Exercise requirements: Copy the data exactly. Images are to be left out.

──────── Supplied entries ────────

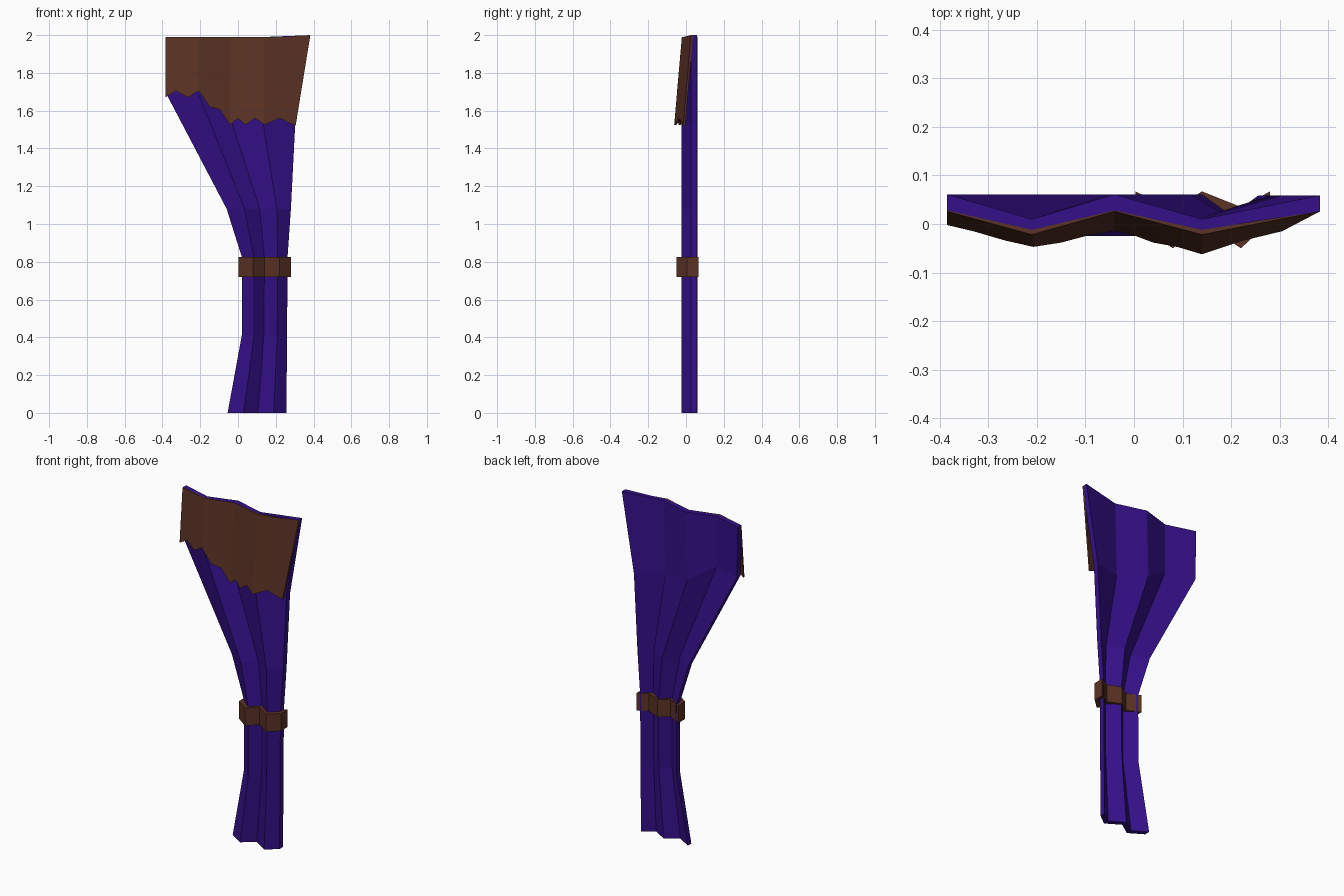
import bpy, bmesh

if "Cube" in bpy.data.objects:
    bpy.data.objects.remove(bpy.data.objects["Cube"])


def material(name, rgb):
    m = bpy.data.materials.new(name)
    m.diffuse_color = (*rgb, 1)
    m.use_nodes = True
    m.node_tree.nodes["Principled BSDF"].inputs["Base Color"].default_value = m.diffuse_color
    return m


def pleated_sheet(name, front, back, mat):
    """Closed solid from matching front and back grids (rows run top to bottom)."""
    bm = bmesh.new()
    F = [[bm.verts.new(p) for p in row] for row in front]
    B = [[bm.verts.new(p) for p in row] for row in back]
    for r in range(len(F) - 1):
        for c in range(len(F[0]) - 1):
            for G in (F, B):
                bm.faces.new((G[r][c], G[r + 1][c], G[r + 1][c + 1], G[r][c + 1]))
    # close the rim between the two grids
    rims = []
    for G in (F, B):
        rims.append(G[0] + [row[-1] for row in G[1:]] + G[-1][-2::-1]
                    + [row[0] for row in G[-2:0:-1]])
    f, b = rims
    for i in range(len(f)):
        bm.faces.new((f[i - 1], f[i], b[i], b[i - 1]))
    bmesh.ops.recalc_face_normals(bm, faces=bm.faces)
    mesh = bpy.data.meshes.new(name)
    bm.to_mesh(mesh)
    bm.free()
    ob = bpy.data.objects.new(name, mesh)
    mesh.materials.append(mat)
    bpy.context.collection.objects.link(ob)


purple = material("purple_cloth", (0.035, 0.005, 0.25))
brown = material("brown_cloth", (0.105, 0.032, 0.018))

# curtain: five pleat columns gathered toward the right
rows = [  # (x per column, z per column)
    ((-0.385, -0.21, -0.04, 0.14, 0.383), (1.99, 1.99, 1.99, 1.99, 2.0)),
    ((-0.38, -0.21, -0.05, 0.13, 0.303), (1.69, 1.69, 1.59, 1.55, 1.53)),
    ((-0.06, 0.035, 0.115, 0.205, 0.28), (1.08,) * 5),
    ((0.022, 0.085, 0.14, 0.21, 0.262), (0.82,) * 5),
    ((0.02, 0.085, 0.137, 0.207, 0.26), (0.41,) * 5),
    ((-0.055, 0.03, 0.105, 0.19, 0.256), (0.0,) * 5),
]
front, back = [], []
for r, (xs, zs) in enumerate(rows):
    valley = -0.012 if r == 0 else -0.025
    yf = (0.028, valley, 0.028, valley, 0.026)
    yb = (0.061, 0.01, 0.061, 0.01, 0.059)
    front.append(list(zip(xs, yf, zs)))
    back.append(list(zip(xs, yb, zs)))
pleated_sheet("curtain", front, back, purple)

# tie band around the gathered cloth
xs = (0.003, 0.08, 0.14, 0.22, 0.28)
yf = (0.005, -0.05, 0.005, -0.05, 0.005)
yb = (0.067, 0.03, 0.067, 0.035, 0.067)
pleated_sheet("tie_band",
              [[(x, y, z) for x, y in zip(xs, yf)] for z in (0.825, 0.72)],
              [[(x, y, z) for x, y in zip(xs, yb)] for z in (0.825, 0.72)], brown)

# valance with ragged hem, leaning forward at the bottom
key_x = (-0.385, -0.21, -0.04, 0.14, 0.383)
key_y = (0.026, -0.022, 0.026, -0.022, 0.026)
hem = [(-0.385, 1.67), (-0.33, 1.705), (-0.265, 1.67), (-0.207, 1.705),
       (-0.15, 1.62), (-0.095, 1.605), (-0.042, 1.525), (0.0, 1.56),
       (0.04, 1.525), (0.09, 1.56), (0.14, 1.525), (0.22, 1.56), (0.305, 1.52)]
steps = (3, 3, 4, 2)  # hem points per pleat
top = []
for s, n in enumerate(steps):
    for k in range(n + (s == 3)):
        t = k / n
        top.append((key_x[s] + t * (key_x[s + 1] - key_x[s]),
                    key_y[s] + t * (key_y[s + 1] - key_y[s]), 1.99))
top[-1] = (*top[-1][:2], 2.0)
bottom = [(x, ty - 0.085 * (2 - z), z) for (x, z), (_, ty, _) in zip(hem, top)]
front = [top, bottom]
back = [[(x, y + 0.011, z) for x, y, z in row] for row in front]
pleated_sheet("valance", front, back, brown)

────────

Output below:
import bpy, bmesh

if "Cube" in bpy.data.objects:
    bpy.data.objects.remove(bpy.data.objects["Cube"])


def material(name, rgb):
    m = bpy.data.materials.new(name)
    m.diffuse_color = (*rgb, 1)
    m.use_nodes = True
    m.node_tree.nodes["Principled BSDF"].inputs["Base Color"].default_value = m.diffuse_color
    return m


def pleated_sheet(name, front, back, mat):
    """Closed solid from matching front and back grids (rows run top to bottom)."""
    bm = bmesh.new()
    F = [[bm.verts.new(p) for p in row] for row in front]
    B = [[bm.verts.new(p) for p in row] for row in back]
    for r in range(len(F) - 1):
        for c in range(len(F[0]) - 1):
            for G in (F, B):
                bm.faces.new((G[r][c], G[r + 1][c], G[r + 1][c + 1], G[r][c + 1]))
    # close the rim between the two grids
    rims = []
    for G in (F, B):
        rims.append(G[0] + [row[-1] for row in G[1:]] + G[-1][-2::-1]
                    + [row[0] for row in G[-2:0:-1]])
    f, b = rims
    for i in range(len(f)):
        bm.faces.new((f[i - 1], f[i], b[i], b[i - 1]))
    bmesh.ops.recalc_face_normals(bm, faces=bm.faces)
    mesh = bpy.data.meshes.new(name)
    bm.to_mesh(mesh)
    bm.free()
    ob = bpy.data.objects.new(name, mesh)
    mesh.materials.append(mat)
    bpy.context.collection.objects.link(ob)


purple = material("purple_cloth", (0.035, 0.005, 0.25))
brown = material("brown_cloth", (0.105, 0.032, 0.018))

# curtain: five pleat columns gathered toward the right
rows = [  # (x per column, z per column)
    ((-0.385, -0.21, -0.04, 0.14, 0.383), (1.99, 1.99, 1.99, 1.99, 2.0)),
    ((-0.38, -0.21, -0.05, 0.13, 0.303), (1.69, 1.69, 1.59, 1.55, 1.53)),
    ((-0.06, 0.035, 0.115, 0.205, 0.28), (1.08,) * 5),
    ((0.022, 0.085, 0.14, 0.21, 0.262), (0.82,) * 5),
    ((0.02, 0.085, 0.137, 0.207, 0.26), (0.41,) * 5),
    ((-0.055, 0.03, 0.105, 0.19, 0.256), (0.0,) * 5),
]
front, back = [], []
for r, (xs, zs) in enumerate(rows):
    valley = -0.012 if r == 0 else -0.025
    yf = (0.028, valley, 0.028, valley, 0.026)
    yb = (0.061, 0.01, 0.061, 0.01, 0.059)
    front.append(list(zip(xs, yf, zs)))
    back.append(list(zip(xs, yb, zs)))
pleated_sheet("curtain", front, back, purple)

# tie band around the gathered cloth
xs = (0.003, 0.08, 0.14, 0.22, 0.28)
yf = (0.005, -0.05, 0.005, -0.05, 0.005)
yb = (0.067, 0.03, 0.067, 0.035, 0.067)
pleated_sheet("tie_band",
              [[(x, y, z) for x, y in zip(xs, yf)] for z in (0.825, 0.72)],
              [[(x, y, z) for x, y in zip(xs, yb)] for z in (0.825, 0.72)], brown)

# valance with ragged hem, leaning forward at the bottom
key_x = (-0.385, -0.21, -0.04, 0.14, 0.383)
key_y = (0.026, -0.022, 0.026, -0.022, 0.026)
hem = [(-0.385, 1.67), (-0.33, 1.705), (-0.265, 1.67), (-0.207, 1.705),
       (-0.15, 1.62), (-0.095, 1.605), (-0.042, 1.525), (0.0, 1.56),
       (0.04, 1.525), (0.09, 1.56), (0.14, 1.525), (0.22, 1.56), (0.305, 1.52)]
steps = (3, 3, 4, 2)  # hem points per pleat
top = []
for s, n in enumerate(steps):
    for k in range(n + (s == 3)):
        t = k / n
        top.append((key_x[s] + t * (key_x[s + 1] - key_x[s]),
                    key_y[s] + t * (key_y[s + 1] - key_y[s]), 1.99))
top[-1] = (*top[-1][:2], 2.0)
bottom = [(x, ty - 0.085 * (2 - z), z) for (x, z), (_, ty, _) in zip(hem, top)]
front = [top, bottom]
back = [[(x, y + 0.011, z) for x, y, z in row] for row in front]
pleated_sheet("valance", front, back, brown)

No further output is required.